### SOURCE INFORMATION
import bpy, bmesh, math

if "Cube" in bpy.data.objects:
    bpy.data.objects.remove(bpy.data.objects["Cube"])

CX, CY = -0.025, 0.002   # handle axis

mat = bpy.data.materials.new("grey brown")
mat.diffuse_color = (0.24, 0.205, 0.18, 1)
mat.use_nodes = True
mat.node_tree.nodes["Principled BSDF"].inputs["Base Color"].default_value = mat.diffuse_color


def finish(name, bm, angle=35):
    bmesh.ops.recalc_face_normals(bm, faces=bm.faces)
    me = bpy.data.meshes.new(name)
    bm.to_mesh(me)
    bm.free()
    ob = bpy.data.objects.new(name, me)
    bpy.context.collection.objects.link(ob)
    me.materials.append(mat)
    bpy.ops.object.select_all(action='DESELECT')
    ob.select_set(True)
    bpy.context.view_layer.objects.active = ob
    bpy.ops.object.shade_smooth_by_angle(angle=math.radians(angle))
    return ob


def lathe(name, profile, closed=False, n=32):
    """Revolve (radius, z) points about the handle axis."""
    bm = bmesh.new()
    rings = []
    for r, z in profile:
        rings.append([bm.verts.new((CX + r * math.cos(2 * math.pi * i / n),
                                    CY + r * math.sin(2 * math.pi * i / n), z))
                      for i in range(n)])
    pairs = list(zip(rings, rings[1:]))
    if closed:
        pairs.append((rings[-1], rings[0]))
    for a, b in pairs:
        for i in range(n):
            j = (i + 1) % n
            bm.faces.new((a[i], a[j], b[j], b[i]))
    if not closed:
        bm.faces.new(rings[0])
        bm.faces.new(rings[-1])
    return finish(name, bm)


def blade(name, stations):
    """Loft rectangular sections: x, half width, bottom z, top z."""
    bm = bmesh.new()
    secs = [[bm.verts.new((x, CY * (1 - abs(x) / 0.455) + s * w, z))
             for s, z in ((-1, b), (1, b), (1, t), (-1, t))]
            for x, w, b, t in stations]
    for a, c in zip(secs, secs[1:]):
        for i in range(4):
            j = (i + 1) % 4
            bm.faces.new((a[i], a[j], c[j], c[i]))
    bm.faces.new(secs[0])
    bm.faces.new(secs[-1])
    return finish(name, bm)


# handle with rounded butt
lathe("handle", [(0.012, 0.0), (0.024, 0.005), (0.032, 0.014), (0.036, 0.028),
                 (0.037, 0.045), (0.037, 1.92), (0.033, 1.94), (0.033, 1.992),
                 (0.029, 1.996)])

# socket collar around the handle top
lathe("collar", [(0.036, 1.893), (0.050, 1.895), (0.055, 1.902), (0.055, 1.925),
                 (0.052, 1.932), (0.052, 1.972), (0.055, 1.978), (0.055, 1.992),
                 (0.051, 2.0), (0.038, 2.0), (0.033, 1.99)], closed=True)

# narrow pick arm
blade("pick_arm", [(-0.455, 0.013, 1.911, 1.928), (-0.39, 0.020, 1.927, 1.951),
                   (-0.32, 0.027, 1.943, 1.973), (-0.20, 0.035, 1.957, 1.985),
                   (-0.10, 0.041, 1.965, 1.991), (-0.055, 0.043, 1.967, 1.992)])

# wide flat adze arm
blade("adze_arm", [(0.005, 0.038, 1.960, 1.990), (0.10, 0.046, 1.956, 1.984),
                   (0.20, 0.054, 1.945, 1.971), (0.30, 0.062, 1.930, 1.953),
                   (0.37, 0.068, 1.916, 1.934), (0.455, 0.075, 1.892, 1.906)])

### TASK STATEMENT
Output exactly the span of lines beginning at the first line of the records and ending at the line that holds "for r, z in", inclusive, with no other text.

### YOUR RESPONSE
import bpy, bmesh, math

if "Cube" in bpy.data.objects:
    bpy.data.objects.remove(bpy.data.objects["Cube"])

CX, CY = -0.025, 0.002   # handle axis

mat = bpy.data.materials.new("grey brown")
mat.diffuse_color = (0.24, 0.205, 0.18, 1)
mat.use_nodes = True
mat.node_tree.nodes["Principled BSDF"].inputs["Base Color"].default_value = mat.diffuse_color


def finish(name, bm, angle=35):
    bmesh.ops.recalc_face_normals(bm, faces=bm.faces)
    me = bpy.data.meshes.new(name)
    bm.to_mesh(me)
    bm.free()
    ob = bpy.data.objects.new(name, me)
    bpy.context.collection.objects.link(ob)
    me.materials.append(mat)
    bpy.ops.object.select_all(action='DESELECT')
    ob.select_set(True)
    bpy.context.view_layer.objects.active = ob
    bpy.ops.object.shade_smooth_by_angle(angle=math.radians(angle))
    return ob


def lathe(name, profile, closed=False, n=32):
    """Revolve (radius, z) points about the handle axis."""
    bm = bmesh.new()
    rings = []
    for r, z in profile:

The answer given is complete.